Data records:

════════

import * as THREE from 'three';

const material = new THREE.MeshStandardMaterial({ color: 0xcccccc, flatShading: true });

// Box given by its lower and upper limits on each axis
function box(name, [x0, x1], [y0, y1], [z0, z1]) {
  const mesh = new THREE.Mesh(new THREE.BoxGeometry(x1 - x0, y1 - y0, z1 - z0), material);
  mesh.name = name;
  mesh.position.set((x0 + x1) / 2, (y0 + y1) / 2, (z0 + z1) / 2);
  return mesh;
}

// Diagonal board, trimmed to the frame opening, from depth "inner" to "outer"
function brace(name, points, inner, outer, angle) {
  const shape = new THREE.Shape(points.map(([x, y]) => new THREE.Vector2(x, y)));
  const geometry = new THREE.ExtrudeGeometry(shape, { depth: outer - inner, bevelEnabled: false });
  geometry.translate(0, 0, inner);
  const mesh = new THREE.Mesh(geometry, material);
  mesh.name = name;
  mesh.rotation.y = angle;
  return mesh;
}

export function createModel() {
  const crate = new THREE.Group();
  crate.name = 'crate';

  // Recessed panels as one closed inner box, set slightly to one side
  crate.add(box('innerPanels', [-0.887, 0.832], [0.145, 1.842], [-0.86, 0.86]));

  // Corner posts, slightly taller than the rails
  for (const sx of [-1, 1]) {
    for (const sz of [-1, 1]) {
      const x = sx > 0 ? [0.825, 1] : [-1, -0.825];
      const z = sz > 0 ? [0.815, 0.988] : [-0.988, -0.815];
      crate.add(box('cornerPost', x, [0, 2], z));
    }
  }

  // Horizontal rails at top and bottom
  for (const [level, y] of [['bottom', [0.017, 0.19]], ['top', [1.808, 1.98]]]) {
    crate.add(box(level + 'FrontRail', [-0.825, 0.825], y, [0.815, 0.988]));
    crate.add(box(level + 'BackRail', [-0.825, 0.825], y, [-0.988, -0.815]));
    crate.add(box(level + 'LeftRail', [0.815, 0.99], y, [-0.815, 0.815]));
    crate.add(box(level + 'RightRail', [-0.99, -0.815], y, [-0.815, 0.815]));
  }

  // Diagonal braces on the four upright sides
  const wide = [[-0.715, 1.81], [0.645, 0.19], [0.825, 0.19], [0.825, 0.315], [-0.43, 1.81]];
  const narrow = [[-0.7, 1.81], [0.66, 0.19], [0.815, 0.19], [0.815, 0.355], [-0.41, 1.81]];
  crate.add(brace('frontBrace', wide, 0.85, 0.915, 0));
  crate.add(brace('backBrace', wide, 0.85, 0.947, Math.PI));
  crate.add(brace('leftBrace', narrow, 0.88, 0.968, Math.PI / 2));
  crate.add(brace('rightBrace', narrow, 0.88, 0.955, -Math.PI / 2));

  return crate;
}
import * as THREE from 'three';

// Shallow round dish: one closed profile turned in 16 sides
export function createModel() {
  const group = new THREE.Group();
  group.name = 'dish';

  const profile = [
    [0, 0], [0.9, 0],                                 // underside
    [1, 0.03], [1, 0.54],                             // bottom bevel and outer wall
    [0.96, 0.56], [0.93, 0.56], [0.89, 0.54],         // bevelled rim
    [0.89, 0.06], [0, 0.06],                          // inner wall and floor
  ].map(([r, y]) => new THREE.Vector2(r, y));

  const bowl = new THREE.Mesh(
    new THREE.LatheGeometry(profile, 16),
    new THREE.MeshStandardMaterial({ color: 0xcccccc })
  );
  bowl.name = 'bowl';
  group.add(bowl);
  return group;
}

════════

Task instructions: Each entry must appear in the reply exactly as written.

Solution:
import * as THREE from 'three';

const material = new THREE.MeshStandardMaterial({ color: 0xcccccc, flatShading: true });

// Box given by its lower and upper limits on each axis
function box(name, [x0, x1], [y0, y1], [z0, z1]) {
  const mesh = new THREE.Mesh(new THREE.BoxGeometry(x1 - x0, y1 - y0, z1 - z0), material);
  mesh.name = name;
  mesh.position.set((x0 + x1) / 2, (y0 + y1) / 2, (z0 + z1) / 2);
  return mesh;
}

// Diagonal board, trimmed to the frame opening, from depth "inner" to "outer"
function brace(name, points, inner, outer, angle) {
  const shape = new THREE.Shape(points.map(([x, y]) => new THREE.Vector2(x, y)));
  const geometry = new THREE.ExtrudeGeometry(shape, { depth: outer - inner, bevelEnabled: false });
  geometry.translate(0, 0, inner);
  const mesh = new THREE.Mesh(geometry, material);
  mesh.name = name;
  mesh.rotation.y = angle;
  return mesh;
}

export function createModel() {
  const crate = new THREE.Group();
  crate.name = 'crate';

  // Recessed panels as one closed inner box, set slightly to one side
  crate.add(box('innerPanels', [-0.887, 0.832], [0.145, 1.842], [-0.86, 0.86]));

  // Corner posts, slightly taller than the rails
  for (const sx of [-1, 1]) {
    for (const sz of [-1, 1]) {
      const x = sx > 0 ? [0.825, 1] : [-1, -0.825];
      const z = sz > 0 ? [0.815, 0.988] : [-0.988, -0.815];
      crate.add(box('cornerPost', x, [0, 2], z));
    }
  }

  // Horizontal rails at top and bottom
  for (const [level, y] of [['bottom', [0.017, 0.19]], ['top', [1.808, 1.98]]]) {
    crate.add(box(level + 'FrontRail', [-0.825, 0.825], y, [0.815, 0.988]));
    crate.add(box(level + 'BackRail', [-0.825, 0.825], y, [-0.988, -0.815]));
    crate.add(box(level + 'LeftRail', [0.815, 0.99], y, [-0.815, 0.815]));
    crate.add(box(level + 'RightRail', [-0.99, -0.815], y, [-0.815, 0.815]));
  }

  // Diagonal braces on the four upright sides
  const wide = [[-0.715, 1.81], [0.645, 0.19], [0.825, 0.19], [0.825, 0.315], [-0.43, 1.81]];
  const narrow = [[-0.7, 1.81], [0.66, 0.19], [0.815, 0.19], [0.815, 0.355], [-0.41, 1.81]];
  crate.add(brace('frontBrace', wide, 0.85, 0.915, 0));
  crate.add(brace('backBrace', wide, 0.85, 0.947, Math.PI));
  crate.add(brace('leftBrace', narrow, 0.88, 0.968, Math.PI / 2));
  crate.add(brace('rightBrace', narrow, 0.88, 0.955, -Math.PI / 2));

  return crate;
}
import * as THREE from 'three';

// Shallow round dish: one closed profile turned in 16 sides
export function createModel() {
  const group = new THREE.Group();
  group.name = 'dish';

  const profile = [
    [0, 0], [0.9, 0],                                 // underside
    [1, 0.03], [1, 0.54],                             // bottom bevel and outer wall
    [0.96, 0.56], [0.93, 0.56], [0.89, 0.54],         // bevelled rim
    [0.89, 0.06], [0, 0.06],                          // inner wall and floor
  ].map(([r, y]) => new THREE.Vector2(r, y));

  const bowl = new THREE.Mesh(
    new THREE.LatheGeometry(profile, 16),
    new THREE.MeshStandardMaterial({ color: 0xcccccc })
  );
  bowl.name = 'bowl';
  group.add(bowl);
  return group;
}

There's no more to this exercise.